While boys comprise the majority of individuals who engage in fire setting behavior, the number of females is growing. According to Sharon Fogge-Swanson, MSW, clinical director at girls-only Germane Lawrence School in Arlington, Mass., most of its students have experienced trauma, oftentimes sexual and inconsistent parenting or have detachment issues or multiple caregivers. “Relationship is a big theme,” she says. “The fire setting behavior is a result of the struggle to navigate emotions.”
Beth Everts, LICSW, director of clinical services at Germane Lawrence, adds that some residents have limited social skills and are unable to offer verbal feedback. During assessment, clinicians look for behavioral patterns and attempt to determine the underlying purpose of the fire setting actions. “We look at the life history and how it impacts the behavior of girls with trauma and loss,” Everts says, emphasizing the role of parental involvement in the treatment plan.
Treatment plans comprise group therapy, milieu treatment and an educational component. But unlike intervention for males, Germane Lawrence uses charts to chronicle behavioral cycles. “It’s a way to detour behavior if thoughts and feelings come up,” Fogge-Swanson says. Recording feelings, such as loneliness and anger, identifies why and when such emotions emerge. Follow-up at six and 12 months reveals an 85 percent success rate in overcoming the fire setting behavior, she adds.

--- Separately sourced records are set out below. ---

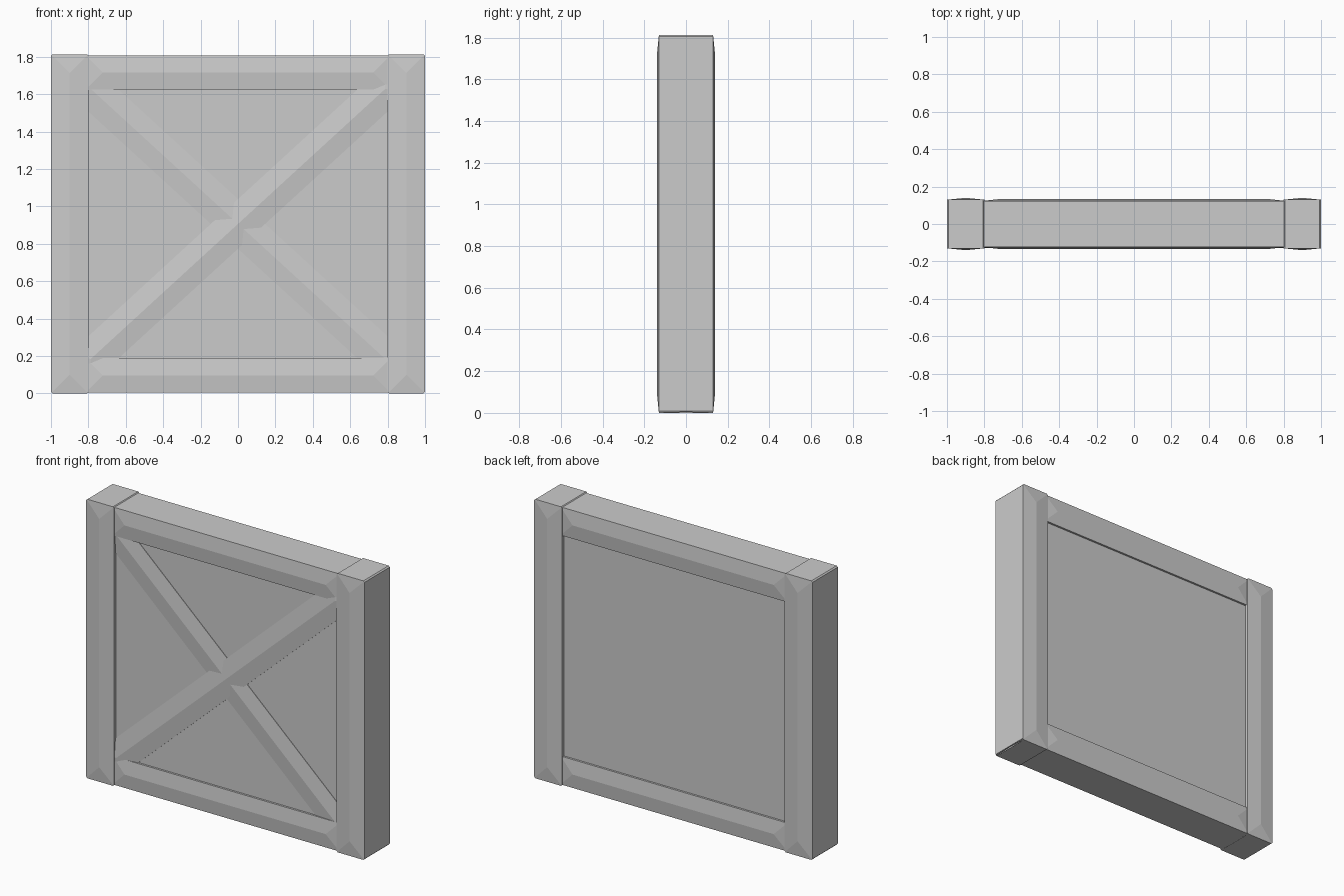
import bpy, bmesh, math
from mathutils import Matrix

if "Cube" in bpy.data.objects:
    bpy.data.objects.remove(bpy.data.objects["Cube"])


def beam(name, length, width, edge, ridge, x, z, angle=0.0, double=True, chamfer=0.0):
    """Timber along local x whose broad faces are shallow hip roofs."""
    l, w = length / 2, width / 2
    bm = bmesh.new()
    corners = [(-l, -w), (l, -w), (l, w), (-l, w)]
    front = [bm.verts.new((a, -edge, b)) for a, b in corners]
    back = [bm.verts.new((a, edge if double else 0, b)) for a, b in corners]
    for i in range(4):
        j = (i + 1) % 4
        bm.faces.new((front[i], front[j], back[j], back[i]))

    def hip(ring, y):
        a, b = bm.verts.new((w - l, y, 0)), bm.verts.new((l - w, y, 0))
        for f in ((ring[0], ring[1], b, a), (ring[1], ring[2], b),
                  (ring[2], ring[3], a, b), (ring[3], ring[0], a)):
            bm.faces.new(f)

    hip(front, -ridge)
    if double:
        hip(back, ridge)
    else:
        bm.faces.new(back)
    if chamfer:
        bm.edges.ensure_lookup_table()
        edges = [bm.edges.get((front[i], back[i])) for i in range(4)]
        bmesh.ops.bevel(bm, geom=edges, offset=chamfer, segments=1, affect='EDGES')
    bm.transform(Matrix.Translation((x, 0, z)) @ Matrix.Rotation(-angle, 4, 'Y'))
    bmesh.ops.recalc_face_normals(bm, faces=bm.faces)
    me = bpy.data.meshes.new(name)
    bm.to_mesh(me)
    bm.free()
    ob = bpy.data.objects.new(name, me)
    bpy.context.collection.objects.link(ob)
    return ob


H = 1.813

# Upright posts at both ends
for side, x in (("left", -0.9), ("right", 0.9)):
    beam(side + "_post", H, 0.2, 0.13, 0.14, x, H / 2, math.pi / 2, chamfer=0.008)

# Horizontal rails between the posts
for side, z in (("bottom", 0.097), ("top", H - 0.097)):
    beam(side + "_rail", 1.63, 0.184, 0.123, 0.133, 0, z)

# Crossed braces on the front only, one slightly prouder than the other
tilt = math.atan(0.917)
beam("rising_brace", 2.33, 0.196, 0.116, 0.128, 0, H / 2, tilt, double=False)
beam("falling_brace", 2.33, 0.196, 0.113, 0.123, 0, H / 2, -tilt, double=False)

# Flat infill panel
bpy.ops.mesh.primitive_cube_add(size=1, location=(0, 0, H / 2))
panel = bpy.context.object
panel.name = "infill_panel"
panel.scale = (1.64, 0.22, 1.5)
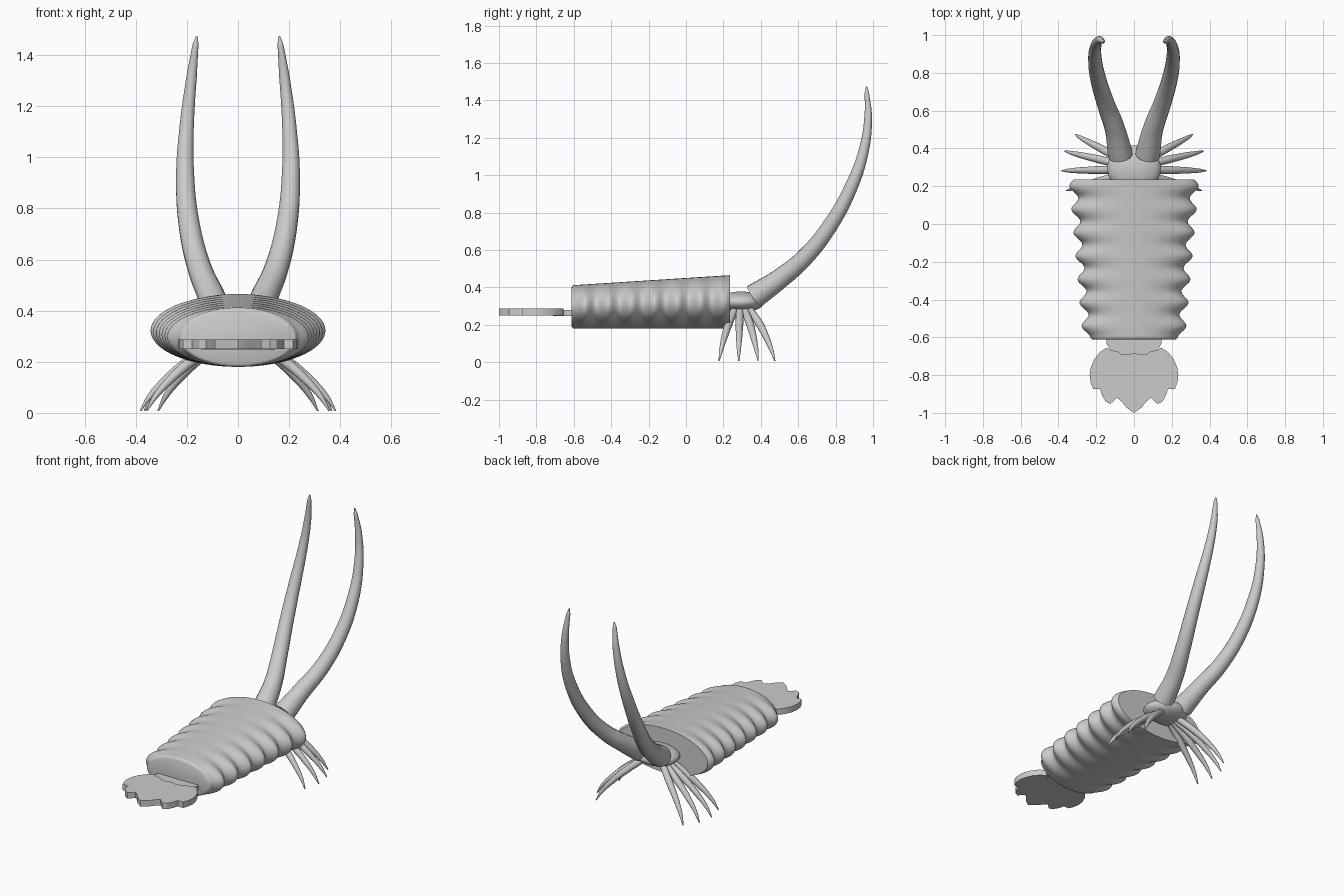
import bpy, bmesh, math
from math import sin, cos, pi

if "Cube" in bpy.data.objects:
    bpy.data.objects.remove(bpy.data.objects["Cube"])


def finish(name, bm, angle=40):
    bmesh.ops.recalc_face_normals(bm, faces=bm.faces)
    me = bpy.data.meshes.new(name)
    bm.to_mesh(me)
    bm.free()
    ob = bpy.data.objects.new(name, me)
    bpy.context.collection.objects.link(ob)
    smooth(ob, angle)
    return ob


def smooth(ob, angle=40):
    bpy.ops.object.select_all(action='DESELECT')
    ob.select_set(True)
    bpy.context.view_layer.objects.active = ob
    bpy.ops.object.shade_smooth_by_angle(angle=math.radians(angle))


def loft(name, rings):
    bm = bmesh.new()
    loops = [[bm.verts.new(p) for p in r] for r in rings]
    n = len(loops[0])
    for a, b in zip(loops, loops[1:]):
        for i in range(n):
            j = (i + 1) % n
            bm.faces.new((a[i], a[j], b[j], b[i]))
    bm.faces.new(loops[0])
    bm.faces.new(loops[-1])
    return finish(name, bm)


def tube(name, pts):
    """Tapered tube through (x, y, z, radius) points."""
    cu = bpy.data.curves.new(name, 'CURVE')
    cu.dimensions = '3D'
    cu.bevel_depth = 1
    cu.bevel_resolution = 6
    cu.resolution_u = 8
    cu.use_fill_caps = True
    sp = cu.splines.new('BEZIER')
    sp.bezier_points.add(len(pts) - 1)
    for bp, (x, y, z, r) in zip(sp.bezier_points, pts):
        bp.co = (x, y, z)
        bp.radius = r
        bp.handle_left_type = bp.handle_right_type = 'AUTO'
    ob = bpy.data.objects.new(name, cu)
    bpy.context.collection.objects.link(ob)
    bpy.ops.object.select_all(action='DESELECT')
    ob.select_set(True)
    bpy.context.view_layer.objects.active = ob
    bpy.ops.object.convert(target='MESH')
    smooth(bpy.context.view_layer.objects.active)


def plate(name, half, z0, z1):
    """Flat plate from half an outline, mirrored in x."""
    pts = half + [(-x, y) for x, y in reversed(half) if x > 1e-5]
    bm = bmesh.new()
    f = bm.faces.new([bm.verts.new((x, y, z0)) for x, y in pts])
    r = bmesh.ops.extrude_face_region(bm, geom=[f])
    vs = [v for v in r['geom'] if isinstance(v, bmesh.types.BMVert)]
    bmesh.ops.translate(bm, verts=vs, vec=(0, 0, z1 - z0))
    finish(name, bm, 30)


# Ribbed body: elliptical sections, only the width ripples
def section(y, shrink=0.0):
    t = (y + 0.6) / 0.83
    top, bot = 0.412 + 0.053 * t - shrink, 0.18 + shrink
    w = 0.272 + 0.073 * t - 0.021 * (1 - cos((y - 0.2) / 0.1235 * 2 * pi)) - shrink
    zc, h = (top + bot) / 2, (top - bot) / 2
    return [(w * cos(a), y, zc + h * sin(a)) for a in (2 * pi * i / 64 for i in range(64))]


N = 84
rings = [section(-0.612, 0.012), section(-0.608, 0.004)]
rings += [section(-0.6 + 0.835 * i / N) for i in range(N + 1)]
loft("ribbed_body", rings)

# Head
bm = bmesh.new()
bmesh.ops.create_uvsphere(bm, u_segments=32, v_segments=16, radius=1)
for v in bm.verts:
    v.co = (v.co.x * 0.142, 0.295 + v.co.y * 0.122, 0.322 + v.co.z * 0.056)
finish("head", bm)

# Long raised arms
arm = [(0.072, 0.365, 0.352, 0.066), (0.10, 0.50, 0.445, 0.054), (0.15, 0.64, 0.565, 0.047),
       (0.19, 0.77, 0.73, 0.042), (0.207, 0.88, 0.93, 0.036), (0.2, 0.95, 1.13, 0.028),
       (0.182, 0.974, 1.31, 0.021), (0.166, 0.967, 1.44, 0.012), (0.161, 0.965, 1.475, 0.003)]

# Legs: root y, tip x, tip y
legs = [(0.262, 0.357, 0.177), (0.288, 0.382, 0.282), (0.312, 0.367, 0.386), (0.338, 0.312, 0.475)]

for side, s in (("left", -1), ("right", 1)):
    tube(side + "_arm", [(s * x, y, z, r) for x, y, z, r in arm])
    for i, (y0, tx, ty) in enumerate(legs):
        path = []
        for f, g, z, r in ((0, 0, 0.285, 0.02), (0.38, 0.4, 0.205, 0.021), (0.66, 0.66, 0.135, 0.017),
                           (0.88, 0.87, 0.065, 0.011), (1, 1, 0.008, 0.003)):
            path.append((s * (0.07 + (tx - 0.07) * f), y0 + (ty - y0) * g, z, r))
        tube(f"{side}_leg_{i + 1}", path)

# Tail stalk and scalloped tail fan
plate("tail_stalk", [(0.145, -0.6), (0.145, -0.635), (0.11, -0.69), (0.0, -0.71)], 0.248, 0.278)
plate("tail_fan", [(0, -0.682), (0.035, -0.692), (0.07, -0.688), (0.09, -0.672), (0.12, -0.67),
                   (0.145, -0.655), (0.18, -0.678), (0.21, -0.715), (0.228, -0.757), (0.235, -0.8),
                   (0.23, -0.84), (0.216, -0.873), (0.18, -0.873), (0.168, -0.91), (0.15, -0.94),
                   (0.125, -0.953), (0.09, -0.92), (0.065, -0.94), (0.04, -0.972), (0, -1.0)],
      0.25, 0.288)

Everts emphasizes the school’s attempts to build self-esteem. “We want the girls to see themselves as productive, healthy individuals in society,” she says. “We help them think about their identity outside of fire setting.”
Stadolnik says that, as a discipline, psychologists are lacking in the area of fire setting behavior. “We are not asking the right questions diagnostically at intake,” he says and cites a study from the National Association of Fire Marshalls that indicates graduate programs in psychology and social work offer less that five percent of coursework on fire setting. “Young professionals without a base of knowledge lack the awareness of the size and scope of the problem,” he says. “Setting fires is not only a mental health illness issue but a public health issue.”
By Phyllis Hanlon